Australian Gay Politician Gets Married in Spain
A prominent gay Australian politician married his longtime partner Wednesday in southern Spain, two months after his country voted down a proposal to enact same-sex marriage legislation.
Ian Hunter, the social inclusion minister for the state of South Australia, said he was disappointed that his marriage to artist Leith Semmens won’t be legal in Australia, but said the two decided they couldn’t wait for their country to approve a gay marriage law.
"Without a doubt it’s inevitable in Australia, but you’re looking at six or seven years, and me and my partner weren’t willing to wait that long," Hunter said a few hours before he and Semmens were married at an art gallery in the town of Jun.
Mayor Jose Antonio Rodriguez officiated at the ceremony attended by more than a dozen friends and relatives. In accordance with a local tradition, the couple kissed for 17 seconds, which were counted out loud by the guests.
Hunter, 52, is believed to be the first sitting member of an Australian legislative body to marry a gay partner.
The former scientist has long been a vocal advocate for gay rights, and a lawmaker in the ruling Labor Party in the South Australian state legislature since 2006. He became a state Cabinet minister last year.
The party’s annual national conference in December 2011 reversed its opposition to gay marriage, but Prime Minister Julia Gillard remains opposed.
Legislation that would have recognized same-sex marriages was defeated in the House of Representatives in September in a 98-48 vote. While Gillard allows Labor lawmakers to vote however they choose on gay marriage legislation, opposition leader Tony Abbott, a staunch Roman Catholic, insists lawmakers in his conservative Liberal Party reject it.
Opinion polls consistently show that most Australians support same-sex marriage. There are other same-sex marriage bills before the Australian Parliament which have yet to be voted on. Hunter thinks it will take years for Australian lawmakers who have staked out positions against gay marriage to change them, and for the election of new and younger parliament members supportive of gay marriage.
Hunter said he and Semmens married for love and commitment and not to push the gay marriage issue forward in Australia, but predicted their marriage "will of course have some impact on a political level in Australia."

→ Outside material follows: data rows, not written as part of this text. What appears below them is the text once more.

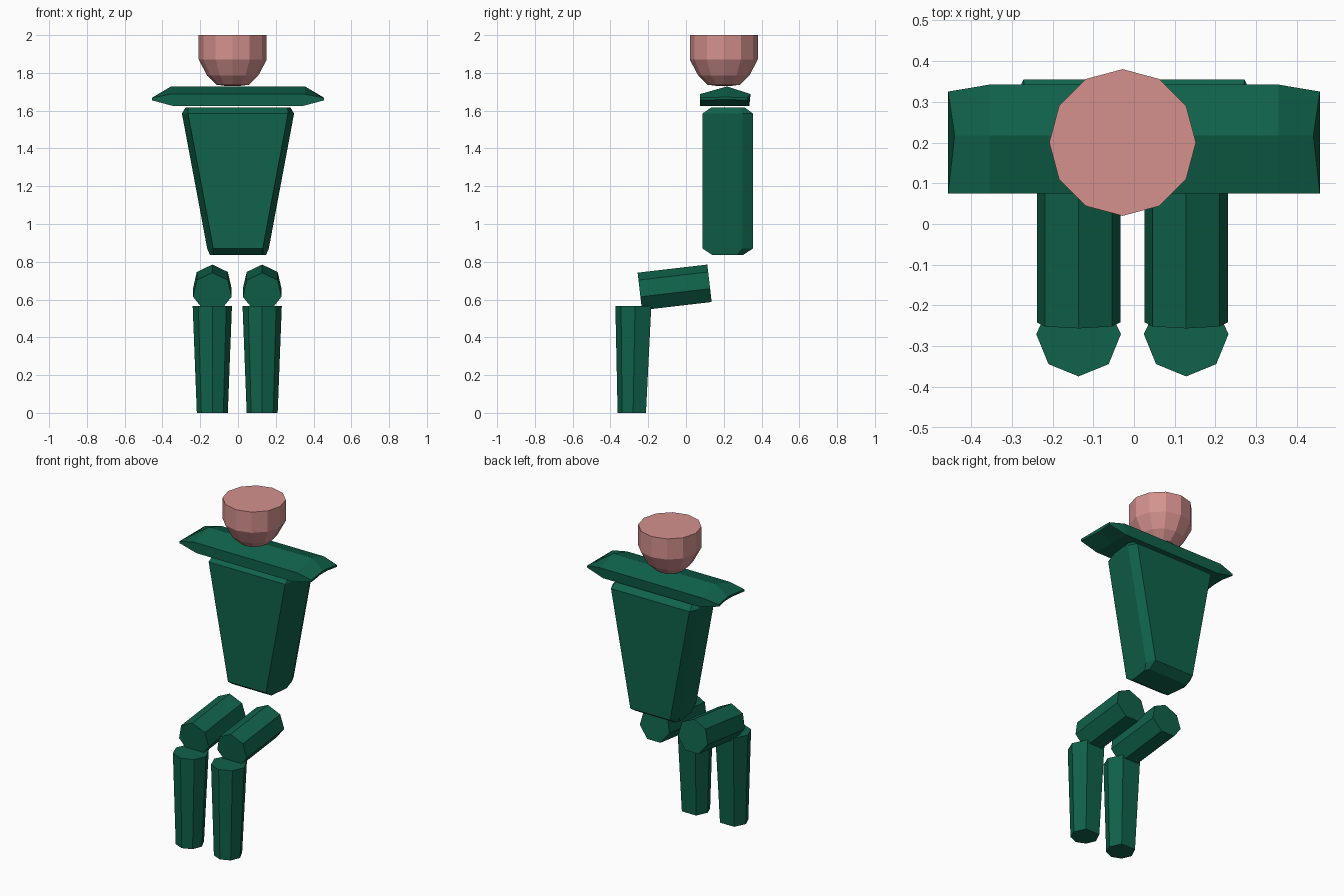
import bpy, bmesh, math
from mathutils import Vector

if "Cube" in bpy.data.objects:
    bpy.data.objects.remove(bpy.data.objects["Cube"], do_unlink=True)


def material(name, rgb):
    m = bpy.data.materials.new(name)
    m.use_nodes = True
    m.diffuse_color = (*rgb, 1)
    bsdf = m.node_tree.nodes["Principled BSDF"]
    bsdf.inputs["Base Color"].default_value = (*rgb, 1)
    bsdf.inputs["Roughness"].default_value = 0.8
    return m


green = material("dark_green", (0.005, 0.122, 0.069))
pink = material("dusty_pink", (0.66, 0.285, 0.27))


def loft(name, rings, mat):
    """Skin a closed, flat-shaded solid through rings of equal point count."""
    bm = bmesh.new()
    vs = [[bm.verts.new(p) for p in r] for r in rings]
    n = len(vs[0])
    for a, b in zip(vs, vs[1:]):
        for i in range(n):
            j = (i + 1) % n
            bm.faces.new((a[i], a[j], b[j], b[i]))
    bm.faces.new(vs[0][::-1])
    bm.faces.new(vs[-1])
    bmesh.ops.recalc_face_normals(bm, faces=bm.faces)
    me = bpy.data.meshes.new(name)
    bm.to_mesh(me)
    bm.free()
    me.materials.append(mat)
    ob = bpy.data.objects.new(name, me)
    bpy.context.scene.collection.objects.link(ob)
    return ob


# Head: twelve-sided bowl with a flat top
head_profile = [(0.03, 1.73), (0.085, 1.737), (0.135, 1.785),
                (0.18, 1.87), (0.18, 2.0)]
loft("head", [[(-0.028 + r * math.cos(math.tau * i / 12),
                0.2 + r * math.sin(math.tau * i / 12), z) for i in range(12)]
              for r, z in head_profile], pink)


# Torso: tapered block with chamfered ends and back corners
def torso_ring(z, w, front, side, back, inset):
    half = [(w - inset, front), (w, side), (w - inset * 0.8, back)]
    return [(x, y, z) for x, y in half] + [(-x, y, z) for x, y in half[::-1]]


loft("torso", [torso_ring(0.835, 0.148, 0.14, 0.27, 0.30, 0.015),
               torso_ring(0.87, 0.163, 0.088, 0.30, 0.354, 0.032),
               torso_ring(1.585, 0.297, 0.088, 0.30, 0.354, 0.032),
               torso_ring(1.618, 0.277, 0.135, 0.28, 0.31, 0.015)], green)


# Shoulders: ridged bar with flared, notched ends
def shoulder_rings(s):
    tip = [(0.456, 0.075, 1.655), (0.456, 0.075, 1.668), (0.44, 0.217, 1.672),
           (0.456, 0.325, 1.668), (0.456, 0.325, 1.655), (0.44, 0.217, 1.66)]
    body = [(0.34, 0.075, 1.624), (0.355, 0.075, 1.688), (0.355, 0.217, 1.728),
            (0.355, 0.342, 1.688), (0.34, 0.335, 1.624), (0.34, 0.217, 1.624)]
    return [[(s * x, y, z) for x, y, z in r] for r in (tip, body)]


loft("shoulders", shoulder_rings(-1) + shoulder_rings(1)[::-1], green)

# Legs: bent at the knee, thighs pointing forward
heptagon = [(math.sin(math.tau * i / 7), math.cos(math.tau * i / 7))
            for i in range(7)]
shin_section = [(0, -1), (0.71, -0.71), (1, 0), (0.6, 0.83),
                (-0.6, 0.83), (-1, 0), (-0.71, -0.71)]
for side, cx in (("left", 0.128), ("right", -0.136)):
    knee, hip = Vector((cx, -0.244, 0.638)), Vector((cx, 0.125, 0.681))
    axis = (hip - knee).normalized()
    up = Vector((1, 0, 0)).cross(axis)
    loft(side + "_thigh", [[c + 0.105 * (Vector((u, 0, 0)) + up * v)
                            for u, v in heptagon] for c in (knee, hip)], green)
    loft(side + "_shin", [[(cx + r * u, cy + r * v, z) for u, v in shin_section]
                          for r, cy, z in ((0.082, -0.28, 0.0),
                                           (0.104, -0.27, 0.567))], green)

Spain enacted its gay marriage law in 2005. The country’s top court approved it in an 8-3 vote in November, rejecting an appeal contending marriage in Spain’s constitution means only the union of a man and a woman.